> **Work to complete**: Check every line of the records below for the string "function" and copy the ones that have it.

Source records
################
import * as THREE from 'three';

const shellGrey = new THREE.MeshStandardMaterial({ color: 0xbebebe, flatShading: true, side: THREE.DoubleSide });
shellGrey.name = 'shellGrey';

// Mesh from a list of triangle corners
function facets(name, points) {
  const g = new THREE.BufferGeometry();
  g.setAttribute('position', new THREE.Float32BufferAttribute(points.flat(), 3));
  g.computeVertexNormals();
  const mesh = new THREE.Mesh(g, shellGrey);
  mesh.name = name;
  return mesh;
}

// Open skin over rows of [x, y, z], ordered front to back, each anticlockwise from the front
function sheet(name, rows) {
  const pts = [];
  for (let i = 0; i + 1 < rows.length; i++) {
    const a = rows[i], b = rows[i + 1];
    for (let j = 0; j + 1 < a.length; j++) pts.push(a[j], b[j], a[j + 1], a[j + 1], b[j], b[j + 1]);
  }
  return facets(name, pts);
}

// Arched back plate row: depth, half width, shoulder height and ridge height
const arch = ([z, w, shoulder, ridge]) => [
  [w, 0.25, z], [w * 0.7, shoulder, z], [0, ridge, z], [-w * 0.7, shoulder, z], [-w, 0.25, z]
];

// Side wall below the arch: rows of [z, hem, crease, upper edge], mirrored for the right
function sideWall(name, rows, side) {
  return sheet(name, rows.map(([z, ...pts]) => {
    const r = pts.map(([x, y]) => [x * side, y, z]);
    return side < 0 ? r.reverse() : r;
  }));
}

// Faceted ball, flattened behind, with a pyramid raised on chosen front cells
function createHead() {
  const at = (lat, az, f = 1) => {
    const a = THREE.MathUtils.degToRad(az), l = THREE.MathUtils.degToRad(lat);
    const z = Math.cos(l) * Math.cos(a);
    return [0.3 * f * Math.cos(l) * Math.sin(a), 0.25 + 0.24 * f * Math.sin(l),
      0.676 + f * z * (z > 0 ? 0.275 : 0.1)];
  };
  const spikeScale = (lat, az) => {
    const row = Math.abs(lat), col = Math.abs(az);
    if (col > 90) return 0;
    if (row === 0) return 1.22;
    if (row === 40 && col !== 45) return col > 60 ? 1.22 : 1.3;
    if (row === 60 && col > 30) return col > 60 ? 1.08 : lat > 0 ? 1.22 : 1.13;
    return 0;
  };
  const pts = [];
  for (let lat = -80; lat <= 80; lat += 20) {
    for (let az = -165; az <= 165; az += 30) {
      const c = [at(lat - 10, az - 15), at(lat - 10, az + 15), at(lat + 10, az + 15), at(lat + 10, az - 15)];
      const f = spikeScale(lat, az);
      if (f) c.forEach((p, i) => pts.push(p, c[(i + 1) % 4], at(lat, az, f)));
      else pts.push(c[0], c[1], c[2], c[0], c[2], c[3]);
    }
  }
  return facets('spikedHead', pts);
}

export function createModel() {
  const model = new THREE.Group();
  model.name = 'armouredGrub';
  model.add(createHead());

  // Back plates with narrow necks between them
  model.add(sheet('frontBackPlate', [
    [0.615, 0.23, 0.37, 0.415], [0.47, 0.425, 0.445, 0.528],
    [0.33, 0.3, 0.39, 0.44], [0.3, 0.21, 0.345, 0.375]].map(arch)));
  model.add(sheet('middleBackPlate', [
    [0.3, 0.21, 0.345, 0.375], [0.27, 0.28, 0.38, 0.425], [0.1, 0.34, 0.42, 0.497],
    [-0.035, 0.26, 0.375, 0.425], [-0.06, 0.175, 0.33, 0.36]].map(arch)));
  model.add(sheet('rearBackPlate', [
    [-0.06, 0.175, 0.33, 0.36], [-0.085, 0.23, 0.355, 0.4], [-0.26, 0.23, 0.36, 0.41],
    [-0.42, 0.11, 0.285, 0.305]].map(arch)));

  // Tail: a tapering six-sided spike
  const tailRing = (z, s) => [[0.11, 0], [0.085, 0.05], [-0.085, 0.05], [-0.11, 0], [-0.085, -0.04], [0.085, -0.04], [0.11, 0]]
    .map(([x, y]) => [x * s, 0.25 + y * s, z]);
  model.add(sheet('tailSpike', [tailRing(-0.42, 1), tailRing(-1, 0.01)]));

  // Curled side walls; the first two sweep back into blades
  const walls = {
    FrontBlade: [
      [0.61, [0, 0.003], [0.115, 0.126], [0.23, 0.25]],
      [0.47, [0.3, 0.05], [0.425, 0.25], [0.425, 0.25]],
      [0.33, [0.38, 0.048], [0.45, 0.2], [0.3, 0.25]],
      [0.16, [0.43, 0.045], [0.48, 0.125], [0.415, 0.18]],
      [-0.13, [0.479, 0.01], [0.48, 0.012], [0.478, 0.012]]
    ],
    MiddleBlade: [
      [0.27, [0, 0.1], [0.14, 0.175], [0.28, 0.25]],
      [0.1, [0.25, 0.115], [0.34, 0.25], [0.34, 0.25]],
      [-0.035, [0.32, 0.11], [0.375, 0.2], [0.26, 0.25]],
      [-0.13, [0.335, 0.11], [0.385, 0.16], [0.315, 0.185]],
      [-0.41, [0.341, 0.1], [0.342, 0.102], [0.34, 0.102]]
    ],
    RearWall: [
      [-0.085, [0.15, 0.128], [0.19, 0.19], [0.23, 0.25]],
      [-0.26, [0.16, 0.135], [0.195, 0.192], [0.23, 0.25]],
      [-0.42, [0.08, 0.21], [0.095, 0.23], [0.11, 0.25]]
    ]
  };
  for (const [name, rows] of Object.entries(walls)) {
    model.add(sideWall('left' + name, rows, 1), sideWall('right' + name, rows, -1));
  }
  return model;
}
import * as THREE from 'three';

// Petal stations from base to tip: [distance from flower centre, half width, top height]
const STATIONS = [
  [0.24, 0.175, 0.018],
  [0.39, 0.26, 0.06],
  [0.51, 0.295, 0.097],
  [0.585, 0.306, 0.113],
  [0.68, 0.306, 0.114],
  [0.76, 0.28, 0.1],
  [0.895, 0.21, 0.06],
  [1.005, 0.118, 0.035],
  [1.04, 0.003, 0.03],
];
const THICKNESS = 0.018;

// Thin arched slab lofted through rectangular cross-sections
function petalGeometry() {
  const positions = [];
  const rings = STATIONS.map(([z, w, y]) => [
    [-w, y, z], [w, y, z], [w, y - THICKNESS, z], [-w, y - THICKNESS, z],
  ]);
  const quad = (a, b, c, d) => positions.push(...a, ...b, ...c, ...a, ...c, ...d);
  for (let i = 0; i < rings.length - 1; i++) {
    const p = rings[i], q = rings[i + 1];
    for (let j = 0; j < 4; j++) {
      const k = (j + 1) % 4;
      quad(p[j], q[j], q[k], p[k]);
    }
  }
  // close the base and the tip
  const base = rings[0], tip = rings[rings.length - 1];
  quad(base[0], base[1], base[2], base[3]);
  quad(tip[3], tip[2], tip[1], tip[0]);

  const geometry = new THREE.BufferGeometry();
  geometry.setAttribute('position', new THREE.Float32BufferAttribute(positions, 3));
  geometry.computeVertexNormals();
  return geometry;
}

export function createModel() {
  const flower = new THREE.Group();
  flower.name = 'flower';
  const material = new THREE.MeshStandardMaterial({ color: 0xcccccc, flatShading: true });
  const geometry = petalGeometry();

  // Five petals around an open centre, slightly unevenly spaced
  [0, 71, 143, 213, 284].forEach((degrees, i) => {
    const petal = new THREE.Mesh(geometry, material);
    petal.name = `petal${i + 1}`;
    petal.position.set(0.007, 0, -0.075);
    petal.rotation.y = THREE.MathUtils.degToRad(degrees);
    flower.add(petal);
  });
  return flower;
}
################
> **Answer to this exercise**:
function facets(name, points) {
function sheet(name, rows) {
function sideWall(name, rows, side) {
function createHead() {
export function createModel() {
function petalGeometry() {
export function createModel() {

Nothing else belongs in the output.